Dataset excerpts =>
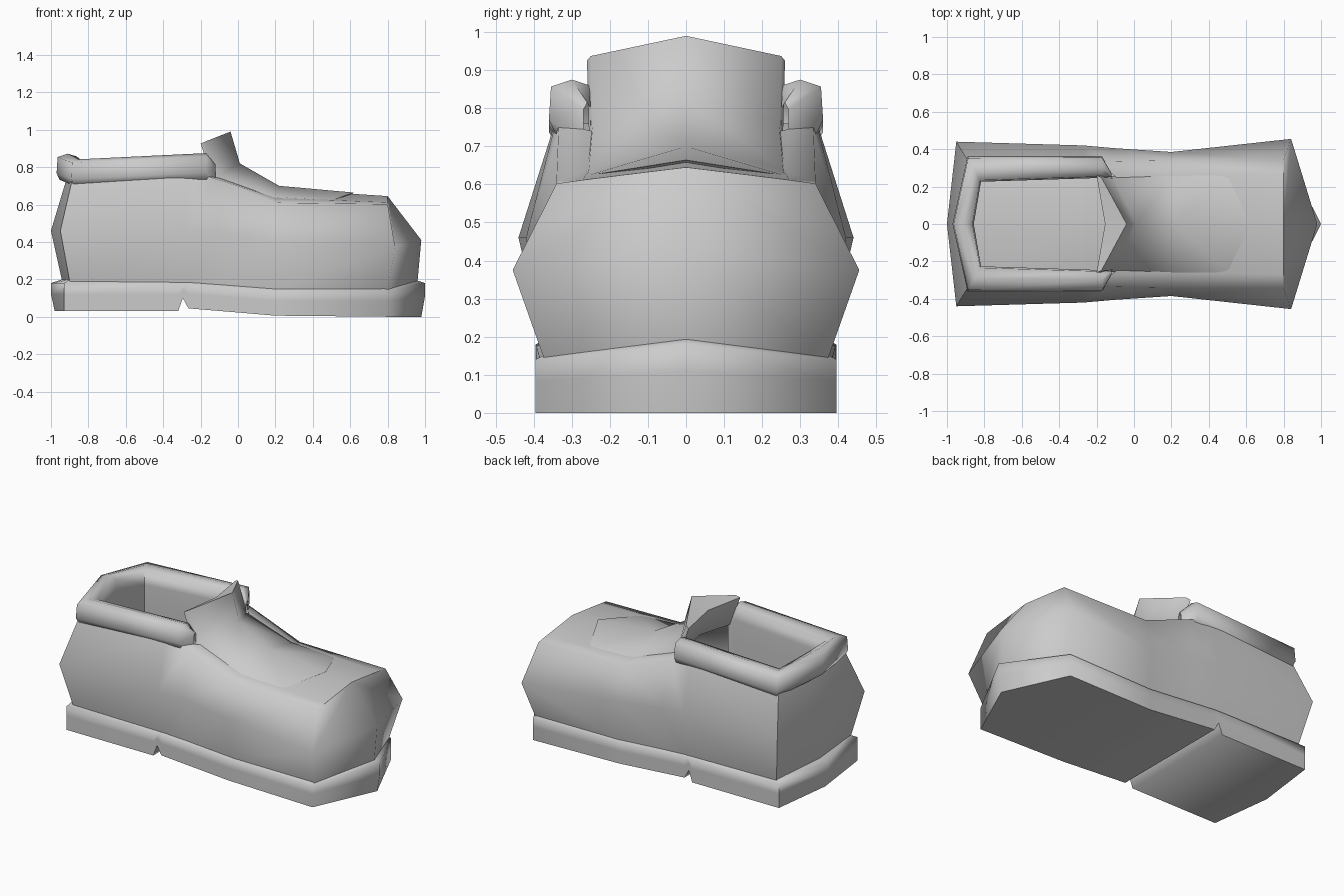
import bpy, bmesh, math


def loft(name, rows, cap=False):
    """Skin half cross-sections (y >= 0), mirror across y, shade smooth."""
    bm = bmesh.new()
    for side in (1, -1):
        grid = [[bm.verts.new((x, y * side, z)) for x, y, z in row] for row in rows]
        for a, b in zip(grid, grid[1:]):
            for i in range(len(a) - 1):
                bm.faces.new((a[i], a[i + 1], b[i + 1], b[i]))
        if cap:
            bm.faces.new(grid[0])
            bm.faces.new(grid[-1])
    bmesh.ops.remove_doubles(bm, verts=bm.verts, dist=0.0005)
    bmesh.ops.dissolve_degenerate(bm, edges=bm.edges, dist=0.0005)
    bmesh.ops.recalc_face_normals(bm, faces=bm.faces)
    mesh = bpy.data.meshes.new(name)
    bm.to_mesh(mesh)
    bm.free()
    obj = bpy.data.objects.new(name, mesh)
    bpy.context.collection.objects.link(obj)
    bpy.context.view_layer.objects.active = obj
    obj.select_set(True)
    bpy.ops.object.shade_smooth_by_angle(angle=math.radians(75))
    obj.select_set(False)
    return obj


# Sole: stations of x, half width, bottom z, top z, from heel to toe
sole = []
for x, y, zb, zt in [(-0.98, 0, 0.03, 0.18), (-0.93, 0.395, 0.03, 0.18),
                     (-0.32, 0.395, 0.03, 0.175), (-0.295, 0.393, 0.10, 0.175),
                     (-0.265, 0.393, 0.045, 0.175), (0.2, 0.383, 0.006, 0.14),
                     (0.8, 0.395, 0, 0.14), (0.98, 0, 0, 0.18)]:
    tip = 1.02 if y == 0 else 1.0
    inner = max(y - 0.04, 0)
    sole.append([(x, 0, zb), (x, y, zb), (x * tip, y, zb + (zt - zb) * 0.6),
                 (x * tip, y, zt), (x * 0.96, inner, zt + 0.02), (x * 0.96, 0, zt + 0.02)])
loft("sole", sole)

# Upper: columns running bottom, widest, top corner, throat edge, centre line
heel_top, corner_top = (-0.91, 0, 0.76), (-0.88, 0.325, 0.76)
side_top, throat, toe = (-0.27, 0.335, 0.79), (-0.12, 0.27, 0.745), (0.8, 0, 0.645)
loft("upper", [
    [(-0.94, 0, 0.19), (-1, 0, 0.46), heel_top, heel_top, heel_top],
    [(-0.90, 0.375, 0.19), (-0.95, 0.44, 0.46), corner_top, corner_top, corner_top],
    [(-0.27, 0.375, 0.17), (-0.27, 0.42, 0.46), side_top, side_top, side_top],
    [(-0.12, 0.37, 0.16), (-0.10, 0.405, 0.45), (-0.13, 0.335, 0.74), throat, throat],
    [(0.2, 0.365, 0.14), (0.2, 0.385, 0.40), (0.2, 0.34, 0.61), (0.2, 0.26, 0.635), (0.2, 0, 0.685)],
    [(0.8, 0.372, 0.14), (0.84, 0.455, 0.375), (0.8, 0.34, 0.602), (0.8, 0.27, 0.612), toe],
    [(0.96, 0, 0.19), (0.98, 0, 0.41), toe, toe, toe],
])

# Padded collar and lining: profile of outward offset (0..1) and height
profile = [(0, 0.2), (0, 0.65), (-0.03, 0.78), (0.03, 0.86), (0.45, 0.875),
           (0.95, 0.857), (1, 0.77), (0.85, 0.735), (0.5, 0.73)]
# stations: inner point, outer point, height shift
stations = [((-0.12, 0.25), (-0.12, 0.27), -0.06), ((-0.17, 0.25), (-0.17, 0.36), 0.0),
            ((-0.82, 0.23), (-0.89, 0.36), -0.033), ((-0.86, 0), (-0.97, 0), -0.003)]
loft("collar", [[(ix + (ox - ix) * t, iy + (oy - iy) * t, z + dz * (z > 0.5))
                 for t, z in profile] for (ix, iy), (ox, oy), dz in stations])

# Tongue: front centre, front edge, back edge, back centre at each station
loft("tongue", [[(cx, 0, cz), (ex, ey, ez), (ex - 0.025, ey + 0.01, ez - 0.012), (bx, 0, bz)]
                for (cx, cz), (ex, ey, ez), (bx, bz) in [
    ((-0.04, 0.99), (-0.175, 0.25, 0.937), (-0.155, 0.93)),
    ((0.01, 0.82), (-0.11, 0.245, 0.75), (-0.10, 0.76)),
    ((0.22, 0.70), (0.2, 0.255, 0.64), (0.2, 0.63)),
    ((0.62, 0.664), (0.5, 0.26, 0.623), (0.55, 0.61))]], cap=True)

WHAT IS NEEDED => Using the records above, copy each line that contains "dist".

EXERCISE RESULT =>
    bmesh.ops.remove_doubles(bm, verts=bm.verts, dist=0.0005)
    bmesh.ops.dissolve_degenerate(bm, edges=bm.edges, dist=0.0005)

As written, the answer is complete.